Now, what does all this mean to the scientific community? Gravitational wave astronomy can open up doors for several new undiscovered phenomena in astrophysics, which can provide us with answers to the formation of the early universe. Further, there will be new ways to look at stars and space, and address the ultimate question: what happened before the Big Bang? Obviously, a few Nobel prizes could be in order! Indian scientist Prof. Sanjeev Dhurandhar from the Inter-University Centre for Astronomy & Astrophysics (IUCAA), who is a pioneer of gravitational wave research, is a strong contender for a Nobel Prize.
Death by meteorite?
Police investigating meteorite blast | Source: The News Minute
Normally, we commoners take such astrophysical issues with a pinch of salt, since they rarely affect our daily lives. However, here is some strange news that could jolt us from our slumber. Kamaraj, a bus-driver at the Bharatidasan Engineering College in Vellore died due to an explosion. Since there was no explosive material found at the blast site except from a bluish grey rocky object, experts believed it could be due to a meteorite falling from the sky.
Obviously, it is hard to believe that a person could die due to a rock falling from the sky. Scientists from the Indian Institute of Astrophysics state that there are other chances of it being space debris, or objects falling from an aircraft or part of a broken satellite that managed to enter the earth’s atmosphere. Dhruv Paranjpye states there is a virtual observatory in Italy that tracks asteroids and near earth objects in real time, which can help us find if there was a meteorite shower on February 6th, when the blast happened. If it is proven that Kamaraj was actually killed by a meteor, then that would be the rarest of rare deaths that happens once a century!

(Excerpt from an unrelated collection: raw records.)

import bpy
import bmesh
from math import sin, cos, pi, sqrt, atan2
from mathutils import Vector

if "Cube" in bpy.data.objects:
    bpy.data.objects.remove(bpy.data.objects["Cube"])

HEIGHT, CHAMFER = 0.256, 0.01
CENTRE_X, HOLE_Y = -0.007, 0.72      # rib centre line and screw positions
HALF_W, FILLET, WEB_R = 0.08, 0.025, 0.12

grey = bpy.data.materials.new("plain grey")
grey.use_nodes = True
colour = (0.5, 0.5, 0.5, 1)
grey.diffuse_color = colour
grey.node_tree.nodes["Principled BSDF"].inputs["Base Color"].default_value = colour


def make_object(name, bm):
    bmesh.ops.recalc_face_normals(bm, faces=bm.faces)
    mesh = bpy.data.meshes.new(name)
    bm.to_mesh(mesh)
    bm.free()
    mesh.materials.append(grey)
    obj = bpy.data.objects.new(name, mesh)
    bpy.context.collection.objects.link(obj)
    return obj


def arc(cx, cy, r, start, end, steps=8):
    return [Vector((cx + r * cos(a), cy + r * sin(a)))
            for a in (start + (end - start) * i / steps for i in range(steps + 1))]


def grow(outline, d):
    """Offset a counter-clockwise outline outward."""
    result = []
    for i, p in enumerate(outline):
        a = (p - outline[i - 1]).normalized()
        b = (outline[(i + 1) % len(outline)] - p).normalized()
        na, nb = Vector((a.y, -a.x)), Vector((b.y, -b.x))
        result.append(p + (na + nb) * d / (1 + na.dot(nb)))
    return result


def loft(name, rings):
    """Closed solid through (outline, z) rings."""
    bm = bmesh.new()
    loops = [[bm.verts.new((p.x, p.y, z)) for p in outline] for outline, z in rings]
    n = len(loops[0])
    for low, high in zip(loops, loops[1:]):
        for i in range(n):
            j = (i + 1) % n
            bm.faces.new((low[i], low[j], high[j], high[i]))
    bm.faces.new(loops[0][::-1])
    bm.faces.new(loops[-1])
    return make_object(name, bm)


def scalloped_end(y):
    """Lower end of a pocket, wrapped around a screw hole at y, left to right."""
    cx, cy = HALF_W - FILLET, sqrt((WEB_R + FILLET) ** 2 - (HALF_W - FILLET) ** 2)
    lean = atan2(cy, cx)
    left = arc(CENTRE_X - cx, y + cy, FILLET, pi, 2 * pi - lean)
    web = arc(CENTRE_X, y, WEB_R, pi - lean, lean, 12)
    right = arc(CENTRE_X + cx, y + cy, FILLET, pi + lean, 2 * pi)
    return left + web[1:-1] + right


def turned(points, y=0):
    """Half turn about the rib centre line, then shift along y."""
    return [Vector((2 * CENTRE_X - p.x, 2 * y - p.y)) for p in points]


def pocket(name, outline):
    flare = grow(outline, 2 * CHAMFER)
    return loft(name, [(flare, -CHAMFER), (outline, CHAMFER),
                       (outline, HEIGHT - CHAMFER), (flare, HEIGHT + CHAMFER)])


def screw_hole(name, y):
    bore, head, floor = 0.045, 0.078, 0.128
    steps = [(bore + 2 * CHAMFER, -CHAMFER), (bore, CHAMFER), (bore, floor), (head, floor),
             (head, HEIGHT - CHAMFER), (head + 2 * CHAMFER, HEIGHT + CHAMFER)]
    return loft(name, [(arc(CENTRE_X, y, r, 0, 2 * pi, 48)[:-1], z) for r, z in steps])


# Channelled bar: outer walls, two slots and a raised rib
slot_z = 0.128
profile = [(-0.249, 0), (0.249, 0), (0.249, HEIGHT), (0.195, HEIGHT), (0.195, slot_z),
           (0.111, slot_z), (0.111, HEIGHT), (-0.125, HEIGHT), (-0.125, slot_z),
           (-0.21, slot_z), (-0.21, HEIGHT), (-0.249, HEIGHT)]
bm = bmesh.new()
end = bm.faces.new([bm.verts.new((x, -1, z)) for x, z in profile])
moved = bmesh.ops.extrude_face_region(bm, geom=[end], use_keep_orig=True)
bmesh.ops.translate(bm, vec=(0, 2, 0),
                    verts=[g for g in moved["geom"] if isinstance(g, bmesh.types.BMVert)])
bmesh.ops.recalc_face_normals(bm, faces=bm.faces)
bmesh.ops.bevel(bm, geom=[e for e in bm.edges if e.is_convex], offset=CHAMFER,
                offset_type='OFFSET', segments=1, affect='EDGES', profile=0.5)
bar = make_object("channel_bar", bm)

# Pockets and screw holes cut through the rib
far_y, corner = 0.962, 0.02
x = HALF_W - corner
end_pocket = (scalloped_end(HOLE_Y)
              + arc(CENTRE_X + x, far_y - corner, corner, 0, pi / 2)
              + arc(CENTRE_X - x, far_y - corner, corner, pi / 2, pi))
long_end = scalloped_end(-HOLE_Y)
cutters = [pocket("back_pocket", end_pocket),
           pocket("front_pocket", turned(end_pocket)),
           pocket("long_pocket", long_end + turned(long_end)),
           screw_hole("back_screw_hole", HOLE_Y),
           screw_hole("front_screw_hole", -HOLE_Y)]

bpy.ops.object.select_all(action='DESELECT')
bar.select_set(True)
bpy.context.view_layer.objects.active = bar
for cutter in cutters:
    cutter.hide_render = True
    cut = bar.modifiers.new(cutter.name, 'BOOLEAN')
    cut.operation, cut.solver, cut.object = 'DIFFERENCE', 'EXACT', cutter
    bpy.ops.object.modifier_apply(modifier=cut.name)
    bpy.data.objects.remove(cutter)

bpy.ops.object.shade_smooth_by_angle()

Discovery of Planet Nine or Planet X?
Source: Science Mag
Scientists have now discovered a new ninth planet. Excuse me, didn’t we learn that Pluto was the ninth planet in our schools? Sorry, science syllabus changed a decade ago! In 2006, the International Astronomical Union ruled that a planet must meet three conditions: it must be in orbit around the Sun; must be massive enough to be rounded by its own gravity; and finally it must have cleared the neighbourhood around its orbit. Sadly Pluto didn’t meet the third condition and was demoted to be a dwarf planet.

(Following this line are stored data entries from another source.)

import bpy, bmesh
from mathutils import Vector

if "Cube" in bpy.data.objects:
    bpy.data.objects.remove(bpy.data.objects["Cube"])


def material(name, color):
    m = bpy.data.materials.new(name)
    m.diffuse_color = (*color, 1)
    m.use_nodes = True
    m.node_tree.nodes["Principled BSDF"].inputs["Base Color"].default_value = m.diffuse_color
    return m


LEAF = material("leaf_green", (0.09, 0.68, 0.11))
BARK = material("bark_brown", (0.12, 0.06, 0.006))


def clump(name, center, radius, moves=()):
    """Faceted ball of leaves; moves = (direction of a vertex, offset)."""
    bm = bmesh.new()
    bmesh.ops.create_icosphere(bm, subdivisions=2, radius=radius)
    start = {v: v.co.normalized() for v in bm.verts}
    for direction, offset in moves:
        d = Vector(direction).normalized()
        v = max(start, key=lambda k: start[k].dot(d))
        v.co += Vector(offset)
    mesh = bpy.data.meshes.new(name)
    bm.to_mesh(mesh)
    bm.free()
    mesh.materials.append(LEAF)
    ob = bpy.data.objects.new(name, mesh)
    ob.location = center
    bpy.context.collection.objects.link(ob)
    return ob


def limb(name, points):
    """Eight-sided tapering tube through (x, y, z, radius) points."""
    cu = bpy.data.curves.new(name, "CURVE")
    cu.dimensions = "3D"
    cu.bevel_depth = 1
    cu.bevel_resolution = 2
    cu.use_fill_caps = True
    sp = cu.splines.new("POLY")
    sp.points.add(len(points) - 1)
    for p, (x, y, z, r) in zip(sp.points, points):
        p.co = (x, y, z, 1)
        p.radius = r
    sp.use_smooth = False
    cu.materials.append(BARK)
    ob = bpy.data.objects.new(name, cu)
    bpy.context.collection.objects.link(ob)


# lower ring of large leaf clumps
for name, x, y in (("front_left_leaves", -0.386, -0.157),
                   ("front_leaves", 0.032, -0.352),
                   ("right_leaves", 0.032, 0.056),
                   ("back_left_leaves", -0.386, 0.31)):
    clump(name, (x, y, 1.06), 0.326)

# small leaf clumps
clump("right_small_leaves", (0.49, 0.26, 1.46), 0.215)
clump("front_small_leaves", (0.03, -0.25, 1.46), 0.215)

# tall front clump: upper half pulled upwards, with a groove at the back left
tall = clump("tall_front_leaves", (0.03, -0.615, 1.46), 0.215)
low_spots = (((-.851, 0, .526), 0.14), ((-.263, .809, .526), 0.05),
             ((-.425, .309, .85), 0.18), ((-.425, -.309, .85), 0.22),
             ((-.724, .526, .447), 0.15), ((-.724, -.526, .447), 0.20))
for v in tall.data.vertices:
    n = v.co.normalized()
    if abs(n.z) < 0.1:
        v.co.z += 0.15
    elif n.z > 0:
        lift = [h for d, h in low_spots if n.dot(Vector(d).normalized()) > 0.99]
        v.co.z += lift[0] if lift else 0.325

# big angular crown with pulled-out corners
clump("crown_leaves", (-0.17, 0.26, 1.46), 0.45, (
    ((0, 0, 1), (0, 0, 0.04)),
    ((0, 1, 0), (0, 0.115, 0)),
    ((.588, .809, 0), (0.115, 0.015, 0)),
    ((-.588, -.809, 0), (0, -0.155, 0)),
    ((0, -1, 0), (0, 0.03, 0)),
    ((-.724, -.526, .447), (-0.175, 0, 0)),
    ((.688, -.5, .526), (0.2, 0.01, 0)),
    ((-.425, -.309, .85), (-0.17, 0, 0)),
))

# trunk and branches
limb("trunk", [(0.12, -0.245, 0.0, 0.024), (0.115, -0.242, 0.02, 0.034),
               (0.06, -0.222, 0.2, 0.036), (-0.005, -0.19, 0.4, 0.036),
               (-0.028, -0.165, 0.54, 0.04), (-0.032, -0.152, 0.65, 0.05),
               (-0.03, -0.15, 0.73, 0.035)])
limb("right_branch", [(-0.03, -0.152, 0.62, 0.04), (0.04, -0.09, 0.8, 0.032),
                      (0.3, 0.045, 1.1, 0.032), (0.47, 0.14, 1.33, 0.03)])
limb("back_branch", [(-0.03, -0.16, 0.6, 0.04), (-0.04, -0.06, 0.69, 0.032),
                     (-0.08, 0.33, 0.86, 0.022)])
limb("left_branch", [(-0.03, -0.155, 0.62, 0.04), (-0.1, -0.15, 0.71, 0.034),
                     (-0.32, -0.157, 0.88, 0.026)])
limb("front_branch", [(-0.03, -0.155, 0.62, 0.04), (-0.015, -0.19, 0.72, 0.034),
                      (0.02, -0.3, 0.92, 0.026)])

Now a new candidate has emerged to take that position. Researchers led by Mike Brown at the California Institute of Technology (Caltech) in the US have found evidence for a new object nicknamed “Planet X” deep in the solar system. This hypothetical Neptune-sized planet is predicted to orbit our sun in a highly elongated orbit far beyond Pluto. The object is estimated to have a mass about 10 times that of Earth and orbit about 20 times farther from the sun than Neptune. This planet may take around 10,000-20,000 Earth years to make one orbit around the sun!

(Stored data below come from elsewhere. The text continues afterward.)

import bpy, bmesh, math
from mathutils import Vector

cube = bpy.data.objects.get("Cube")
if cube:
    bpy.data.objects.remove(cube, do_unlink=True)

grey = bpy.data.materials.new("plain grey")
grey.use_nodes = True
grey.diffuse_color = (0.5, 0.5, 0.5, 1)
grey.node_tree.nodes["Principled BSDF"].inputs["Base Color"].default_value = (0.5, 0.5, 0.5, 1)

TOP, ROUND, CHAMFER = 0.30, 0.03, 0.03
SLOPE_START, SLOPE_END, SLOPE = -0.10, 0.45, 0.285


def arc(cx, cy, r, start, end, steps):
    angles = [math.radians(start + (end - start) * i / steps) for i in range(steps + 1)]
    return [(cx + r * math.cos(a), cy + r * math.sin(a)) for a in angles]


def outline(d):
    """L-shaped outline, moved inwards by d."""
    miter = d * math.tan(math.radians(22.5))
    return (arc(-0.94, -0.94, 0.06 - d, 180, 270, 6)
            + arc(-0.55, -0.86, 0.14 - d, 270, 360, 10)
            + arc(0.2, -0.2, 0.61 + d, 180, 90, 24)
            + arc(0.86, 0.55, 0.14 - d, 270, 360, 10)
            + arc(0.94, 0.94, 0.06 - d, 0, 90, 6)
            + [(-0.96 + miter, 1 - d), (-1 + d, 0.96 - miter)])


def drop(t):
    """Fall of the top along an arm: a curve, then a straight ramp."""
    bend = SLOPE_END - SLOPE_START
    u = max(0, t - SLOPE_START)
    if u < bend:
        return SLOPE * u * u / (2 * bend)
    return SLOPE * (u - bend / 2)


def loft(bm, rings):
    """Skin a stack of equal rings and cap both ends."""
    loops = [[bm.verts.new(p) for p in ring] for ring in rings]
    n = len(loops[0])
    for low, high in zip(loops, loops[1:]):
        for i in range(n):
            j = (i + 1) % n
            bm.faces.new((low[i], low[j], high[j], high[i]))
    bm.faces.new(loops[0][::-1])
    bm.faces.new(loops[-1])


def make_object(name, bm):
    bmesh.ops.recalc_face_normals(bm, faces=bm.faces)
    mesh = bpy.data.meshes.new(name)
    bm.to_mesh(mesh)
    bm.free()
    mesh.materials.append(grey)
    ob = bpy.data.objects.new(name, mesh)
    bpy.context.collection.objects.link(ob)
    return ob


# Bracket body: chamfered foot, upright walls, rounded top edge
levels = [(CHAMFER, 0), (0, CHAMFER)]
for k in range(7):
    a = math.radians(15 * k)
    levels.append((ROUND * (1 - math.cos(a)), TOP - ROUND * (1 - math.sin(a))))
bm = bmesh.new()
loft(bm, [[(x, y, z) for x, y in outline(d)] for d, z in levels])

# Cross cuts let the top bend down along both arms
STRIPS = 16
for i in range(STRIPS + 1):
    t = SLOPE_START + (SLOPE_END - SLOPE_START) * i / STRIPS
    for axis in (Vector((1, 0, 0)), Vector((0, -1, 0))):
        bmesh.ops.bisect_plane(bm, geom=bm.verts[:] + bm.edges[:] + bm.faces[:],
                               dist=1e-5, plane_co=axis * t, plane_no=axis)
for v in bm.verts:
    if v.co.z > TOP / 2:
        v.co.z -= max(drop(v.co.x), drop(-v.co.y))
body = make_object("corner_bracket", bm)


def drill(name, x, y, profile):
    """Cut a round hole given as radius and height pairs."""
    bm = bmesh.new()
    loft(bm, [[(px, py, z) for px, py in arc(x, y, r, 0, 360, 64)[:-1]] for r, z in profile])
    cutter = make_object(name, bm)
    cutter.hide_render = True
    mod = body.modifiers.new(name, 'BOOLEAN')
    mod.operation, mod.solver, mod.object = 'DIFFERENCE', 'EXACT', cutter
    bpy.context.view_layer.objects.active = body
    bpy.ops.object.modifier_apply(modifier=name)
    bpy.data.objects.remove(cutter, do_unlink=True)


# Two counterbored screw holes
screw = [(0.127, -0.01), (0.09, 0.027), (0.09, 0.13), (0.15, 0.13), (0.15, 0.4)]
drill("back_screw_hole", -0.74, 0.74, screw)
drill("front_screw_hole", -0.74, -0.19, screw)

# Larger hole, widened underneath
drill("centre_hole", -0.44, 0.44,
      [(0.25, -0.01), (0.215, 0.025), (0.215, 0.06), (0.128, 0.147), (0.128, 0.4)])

However, Dhruv says this finding is still a theoretical prediction that needs to be confirmed with an actual photograph of the Planet X. These findings are based on mathematical modelling and computer simulations of analysing the orbits of other distant objects in detail. It is too early to say for certain that there is a ninth or tenth planet in the solar system, as it is yet to be discovered via telescope. Ironically, Mike Brown is the same Caltech researcher who discovered there are many asteroid-type objects in the Kuiper belt beyond Neptune, which led to the demotion of Pluto!